This work investigates the island’s hunter-gatherer archaeology between the Late Pleistocene and the mid-Holocene, with lowland Wet Zone rockshelters as the principle topic of study. It synthesises past and current archaeological research in the island as well as presenting new findings from excavations in the Batadomba-lena rockshelter and the open-air site of Bellan-bandi Palassa. The excavation of Batadomba-lena has provided fresh data for understanding human adaptations to the changing environment between approximately 36,000 and 12,000 years ago. Notably, it has demonstrated that a rainforest environment persisted throughout this period in the environs of the site; that the climate was cooler at around the Last Glacial Maximum; and that intensive occupation, succeeded by increased attention to the management of plant resources, followed the Last Glacial Maximum.
Nimal Perera has directed a number of excavations in late Pleistocene-early Holocene rock shelters and open air sites where he pioneered application of geoarchaeological and bioarchaeological methods. He has authored the most up-to-date overview of the island’s prehistory. He is the national expert on lithics analysis and has collaborated successfully with other prehistorians, both national and international, in several research projects in Sri Lanka.
While Nimal Perera’s research continues on the lines set out above as Assistant Director for research excavations (2000 to present) of the Archaeological Department, he has served as the Acting Deputy Director-General of Archaeology of Sri Lanka since the year 2008.
LiDAR’s use in archaeology has two applications.
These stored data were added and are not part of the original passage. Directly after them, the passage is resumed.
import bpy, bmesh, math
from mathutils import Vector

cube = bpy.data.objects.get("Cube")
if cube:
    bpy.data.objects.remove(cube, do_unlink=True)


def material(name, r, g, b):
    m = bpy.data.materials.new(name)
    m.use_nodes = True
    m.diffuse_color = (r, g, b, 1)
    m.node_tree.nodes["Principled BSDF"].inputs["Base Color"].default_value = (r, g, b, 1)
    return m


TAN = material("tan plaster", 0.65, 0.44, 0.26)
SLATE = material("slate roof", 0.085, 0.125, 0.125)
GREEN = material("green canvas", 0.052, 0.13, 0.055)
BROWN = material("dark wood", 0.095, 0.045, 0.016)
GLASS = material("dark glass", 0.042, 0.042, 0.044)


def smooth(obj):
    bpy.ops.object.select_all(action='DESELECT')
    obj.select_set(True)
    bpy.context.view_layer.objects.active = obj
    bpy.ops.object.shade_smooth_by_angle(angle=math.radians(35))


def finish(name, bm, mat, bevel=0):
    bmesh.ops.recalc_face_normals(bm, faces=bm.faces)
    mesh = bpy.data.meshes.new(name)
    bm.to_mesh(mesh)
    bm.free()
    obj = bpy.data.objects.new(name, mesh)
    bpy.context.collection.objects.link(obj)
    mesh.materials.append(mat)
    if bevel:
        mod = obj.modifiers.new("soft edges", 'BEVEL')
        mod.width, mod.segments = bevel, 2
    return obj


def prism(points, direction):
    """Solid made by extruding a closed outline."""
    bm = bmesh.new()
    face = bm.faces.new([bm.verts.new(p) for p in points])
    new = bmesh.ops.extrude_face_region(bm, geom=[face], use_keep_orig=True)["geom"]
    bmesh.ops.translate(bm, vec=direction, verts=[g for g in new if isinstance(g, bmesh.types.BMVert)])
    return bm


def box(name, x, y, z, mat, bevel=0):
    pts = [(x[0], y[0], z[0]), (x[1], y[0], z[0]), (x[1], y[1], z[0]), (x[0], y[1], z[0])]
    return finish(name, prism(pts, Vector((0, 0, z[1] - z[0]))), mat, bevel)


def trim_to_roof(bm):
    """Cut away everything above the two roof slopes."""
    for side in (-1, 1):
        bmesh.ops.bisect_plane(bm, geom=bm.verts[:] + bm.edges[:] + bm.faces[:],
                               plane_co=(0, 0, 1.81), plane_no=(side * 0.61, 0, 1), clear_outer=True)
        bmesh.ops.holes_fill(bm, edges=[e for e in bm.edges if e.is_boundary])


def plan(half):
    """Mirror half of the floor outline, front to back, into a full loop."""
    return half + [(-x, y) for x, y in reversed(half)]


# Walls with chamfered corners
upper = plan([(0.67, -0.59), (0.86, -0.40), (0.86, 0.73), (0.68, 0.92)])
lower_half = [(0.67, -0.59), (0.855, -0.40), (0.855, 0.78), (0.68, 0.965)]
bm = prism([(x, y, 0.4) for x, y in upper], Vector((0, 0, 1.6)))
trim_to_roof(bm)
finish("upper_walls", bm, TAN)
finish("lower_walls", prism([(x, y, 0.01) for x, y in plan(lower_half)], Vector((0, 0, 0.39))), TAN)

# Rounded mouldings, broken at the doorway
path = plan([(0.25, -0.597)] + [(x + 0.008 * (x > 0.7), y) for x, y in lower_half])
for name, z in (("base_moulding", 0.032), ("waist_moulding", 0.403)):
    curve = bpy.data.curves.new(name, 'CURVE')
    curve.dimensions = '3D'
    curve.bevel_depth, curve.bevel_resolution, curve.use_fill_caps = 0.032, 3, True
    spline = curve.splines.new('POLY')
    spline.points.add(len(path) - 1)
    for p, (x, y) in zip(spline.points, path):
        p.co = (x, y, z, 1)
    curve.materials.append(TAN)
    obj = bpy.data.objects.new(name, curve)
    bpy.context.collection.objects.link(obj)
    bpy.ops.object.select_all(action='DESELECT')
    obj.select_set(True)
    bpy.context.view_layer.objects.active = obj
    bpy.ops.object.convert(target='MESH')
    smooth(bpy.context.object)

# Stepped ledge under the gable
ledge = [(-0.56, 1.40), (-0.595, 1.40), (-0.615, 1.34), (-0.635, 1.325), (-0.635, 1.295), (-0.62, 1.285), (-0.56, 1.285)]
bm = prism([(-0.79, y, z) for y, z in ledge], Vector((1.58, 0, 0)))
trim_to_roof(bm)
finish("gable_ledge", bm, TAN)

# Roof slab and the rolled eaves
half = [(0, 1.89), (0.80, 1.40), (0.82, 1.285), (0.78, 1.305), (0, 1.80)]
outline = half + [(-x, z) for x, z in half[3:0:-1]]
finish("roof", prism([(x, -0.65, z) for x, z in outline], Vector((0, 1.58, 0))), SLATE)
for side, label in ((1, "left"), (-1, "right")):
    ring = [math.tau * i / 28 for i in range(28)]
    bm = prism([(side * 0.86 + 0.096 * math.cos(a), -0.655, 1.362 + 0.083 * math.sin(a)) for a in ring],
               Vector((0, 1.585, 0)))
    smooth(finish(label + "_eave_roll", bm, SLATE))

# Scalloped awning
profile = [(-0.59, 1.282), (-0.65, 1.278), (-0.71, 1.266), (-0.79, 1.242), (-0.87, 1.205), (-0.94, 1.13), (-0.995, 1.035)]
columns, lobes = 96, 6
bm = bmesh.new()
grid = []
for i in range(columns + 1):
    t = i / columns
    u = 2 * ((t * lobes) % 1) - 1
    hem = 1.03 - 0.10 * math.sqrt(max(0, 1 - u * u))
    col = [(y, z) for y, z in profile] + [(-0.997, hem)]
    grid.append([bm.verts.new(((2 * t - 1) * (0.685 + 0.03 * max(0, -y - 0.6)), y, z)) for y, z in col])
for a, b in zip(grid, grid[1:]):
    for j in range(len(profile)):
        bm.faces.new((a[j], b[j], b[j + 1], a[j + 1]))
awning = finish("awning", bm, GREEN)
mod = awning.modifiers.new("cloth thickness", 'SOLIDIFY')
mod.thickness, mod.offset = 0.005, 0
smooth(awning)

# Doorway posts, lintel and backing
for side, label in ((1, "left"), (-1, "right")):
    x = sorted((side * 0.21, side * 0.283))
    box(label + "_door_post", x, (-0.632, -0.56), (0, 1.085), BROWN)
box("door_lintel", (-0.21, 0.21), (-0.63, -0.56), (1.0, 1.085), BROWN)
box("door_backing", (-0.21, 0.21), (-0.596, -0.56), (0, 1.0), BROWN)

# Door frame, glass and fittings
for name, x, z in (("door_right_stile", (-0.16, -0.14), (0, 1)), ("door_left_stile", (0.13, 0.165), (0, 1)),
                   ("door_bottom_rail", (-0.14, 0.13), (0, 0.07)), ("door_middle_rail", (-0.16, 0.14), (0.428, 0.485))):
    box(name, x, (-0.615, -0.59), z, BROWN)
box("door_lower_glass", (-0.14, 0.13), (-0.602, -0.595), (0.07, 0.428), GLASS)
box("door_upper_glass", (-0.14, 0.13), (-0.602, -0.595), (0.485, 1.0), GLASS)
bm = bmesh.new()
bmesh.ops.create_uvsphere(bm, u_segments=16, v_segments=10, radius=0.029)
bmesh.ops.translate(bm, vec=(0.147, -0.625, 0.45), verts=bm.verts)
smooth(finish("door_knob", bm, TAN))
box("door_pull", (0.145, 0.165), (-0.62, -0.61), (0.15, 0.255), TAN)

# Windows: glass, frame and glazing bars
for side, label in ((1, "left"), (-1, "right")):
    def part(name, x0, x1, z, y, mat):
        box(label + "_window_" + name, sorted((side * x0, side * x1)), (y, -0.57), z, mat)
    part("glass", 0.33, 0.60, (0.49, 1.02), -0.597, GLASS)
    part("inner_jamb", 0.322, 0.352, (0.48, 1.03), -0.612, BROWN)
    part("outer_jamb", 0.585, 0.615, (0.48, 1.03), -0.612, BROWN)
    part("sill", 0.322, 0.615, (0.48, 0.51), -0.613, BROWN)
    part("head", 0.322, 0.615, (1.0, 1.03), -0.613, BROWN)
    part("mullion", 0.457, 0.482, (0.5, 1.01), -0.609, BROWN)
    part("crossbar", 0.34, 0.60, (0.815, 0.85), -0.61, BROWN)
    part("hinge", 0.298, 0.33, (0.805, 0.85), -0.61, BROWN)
One is the scanning of a single monument to create a digital representation of it. This can be used for a variety of applications, such as for virtual reality, digital preservation of threatened heritage, and mapping for conservation and restoration.
The shipwreck Earl of Shaftsbury is buried on the southern coast of Sri Lanka very close to a frequented tourist destination. It was run aground hitting on a rock at Akurala about three miles away from the shore. In 1893 when sailing from Bombay to Diamond Island the ship sailed past Rangoon through Colombo harbour after unloading charcoal.
This article series would sum up some of the most important events in the journey of Sri Lankan Archaeology, milestones which changed the way we think of the past, the way we know the past and the way we see and protect the past. Milestones in Sri Lanka archaeology would include important discoveries to institutional and policy establishments, which, has helped the field to progress to the present and helped expand our understanding of the past.